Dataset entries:
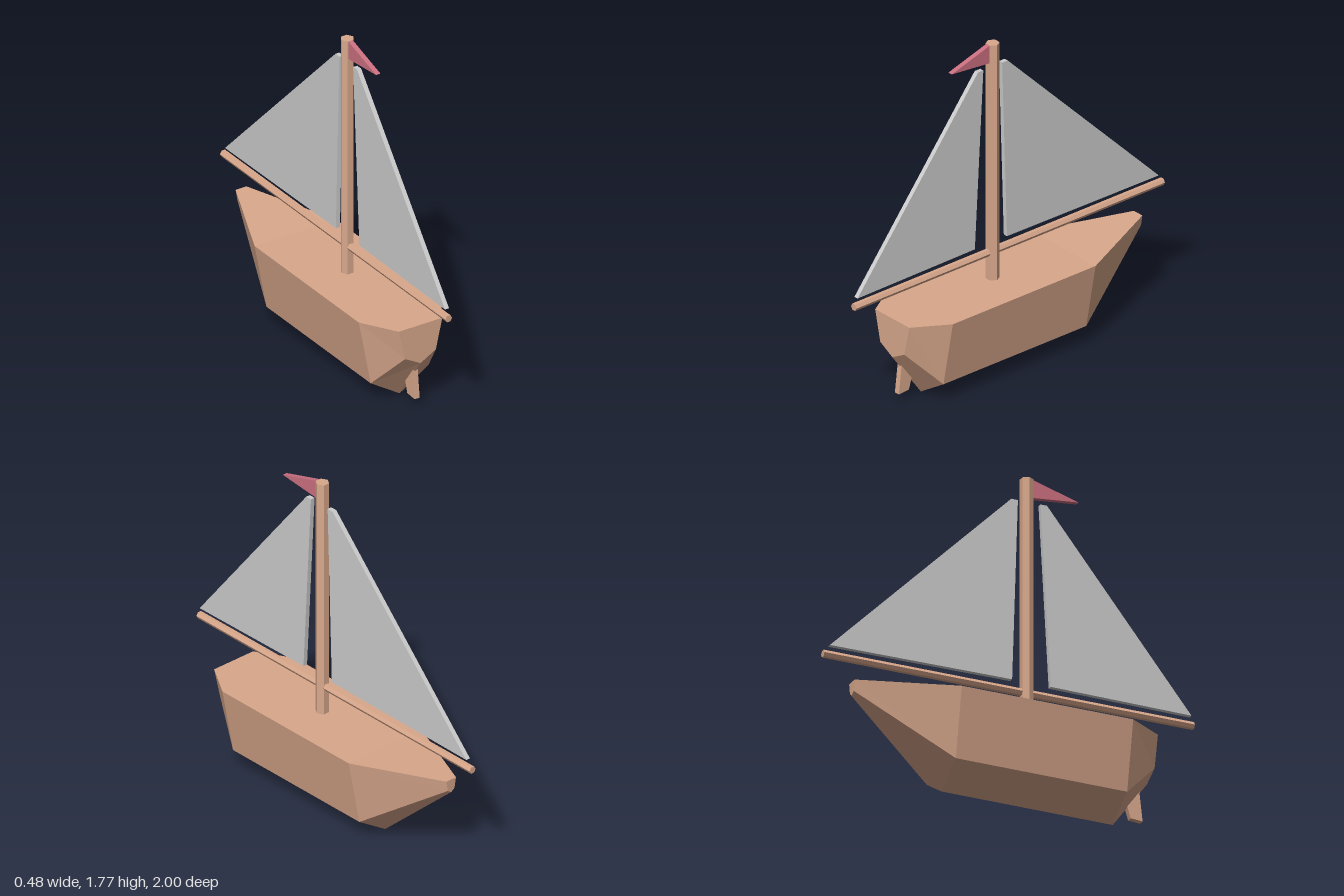
import * as THREE from 'three';

const paint = (color) => new THREE.MeshStandardMaterial({ color, flatShading: true });
const wood = paint(0xd9a88c);
const cloth = paint(0xcccccc);
const red = paint(0xcc7080);

function add(group, name, geometry, material) {
  const mesh = new THREE.Mesh(geometry, material);
  mesh.name = name;
  group.add(mesh);
  return mesh;
}

// Flat panel from [z, y] corners, centred on x = 0
function panel(corners, thickness) {
  const shape = new THREE.Shape(corners.map(([z, y]) => new THREE.Vector2(z, y)));
  return new THREE.ExtrudeGeometry(shape, { depth: thickness, bevelEnabled: false })
    .translate(0, 0, -thickness / 2)
    .rotateY(-Math.PI / 2);
}

// Five-sided hull lofted through cross-sections from stern to bow
function hullGeometry() {
  // z, deck half-width, deck y, chine half-width, chine y, keel y
  const rings = [
    [0.75, 0.128, 0.47, 0.09, 0.305, 0.255],
    [0.565, 0.24, 0.47, 0.17, 0.108, 0],
    [-0.36, 0.24, 0.47, 0.17, 0.108, 0],
    [-0.843, 0.032, 0.497, 0.022, 0.44, 0.425],
  ].map(([z, w, y, cw, cy, ky]) =>
    [[w, y, z], [-w, y, z], [-cw, cy, z], [0, ky, z], [cw, cy, z]]);
  const pos = [];
  const tri = (...points) => points.forEach((p) => pos.push(...p));
  for (let s = 0; s < rings.length - 1; s++) {
    const a = rings[s], b = rings[s + 1];
    for (let i = 0; i < 5; i++) {
      const j = (i + 1) % 5;
      tri(a[i], b[i], a[j]);
      tri(a[j], b[i], b[j]);
    }
  }
  // Transom and bow caps
  const stern = rings[0], bow = rings[rings.length - 1];
  for (let i = 1; i < 4; i++) {
    tri(stern[0], stern[i], stern[i + 1]);
    tri(bow[0], bow[i + 1], bow[i]);
  }
  const geometry = new THREE.BufferGeometry();
  geometry.setAttribute('position', new THREE.Float32BufferAttribute(pos, 3));
  geometry.computeVertexNormals();
  return geometry;
}

export function createModel() {
  const boat = new THREE.Group();
  boat.name = 'sailboat';

  add(boat, 'hull', hullGeometry(), wood);
  add(boat, 'rudder', panel([[0.72, 0.043], [0.655, 0.048], [0.61, 0.2], [0.695, 0.26]], 0.03), wood);

  // Hexagonal mast and boom, corners pointing to the sides
  const mast = new THREE.CylinderGeometry(0.035, 0.035, 1.315, 6).rotateY(Math.PI / 2);
  add(boat, 'mast', mast, wood).position.set(0, 1.1175, 0.1);
  const boom = new THREE.CylinderGeometry(0.02, 0.02, 2, 6).rotateY(Math.PI / 2).rotateX(Math.PI / 2);
  add(boat, 'boom', boom, wood).position.y = 0.62;

  // Sails either side of the mast
  add(boat, 'sternSail', panel([[0.985, 0.668], [0.205, 1.65], [0.17, 1.65], [0.225, 0.675]], 0.024), cloth);
  add(boat, 'bowSail', panel([[-0.967, 0.668], [0.017, 0.675], [0.048, 1.65], [0.012, 1.65]], 0.024), cloth);

  add(boat, 'pennant', panel([[0.125, 1.775], [0.125, 1.676], [0.375, 1.7]], 0.026), red);

  return boat;
}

■ What to do:
Looking at the data above, write out exactly the lines that start at the one containing "add(boat, 'mast', mast, wood).position.set(0, 1.1175, 0.1);" and end at the one containing "1.65]], 0.024), cloth);"; include both and nothing beyond.

■ Written solution:
  add(boat, 'mast', mast, wood).position.set(0, 1.1175, 0.1);
  const boom = new THREE.CylinderGeometry(0.02, 0.02, 2, 6).rotateY(Math.PI / 2).rotateX(Math.PI / 2);
  add(boat, 'boom', boom, wood).position.y = 0.62;

  // Sails either side of the mast
  add(boat, 'sternSail', panel([[0.985, 0.668], [0.205, 1.65], [0.17, 1.65], [0.225, 0.675]], 0.024), cloth);
  add(boat, 'bowSail', panel([[-0.967, 0.668], [0.017, 0.675], [0.048, 1.65], [0.012, 1.65]], 0.024), cloth);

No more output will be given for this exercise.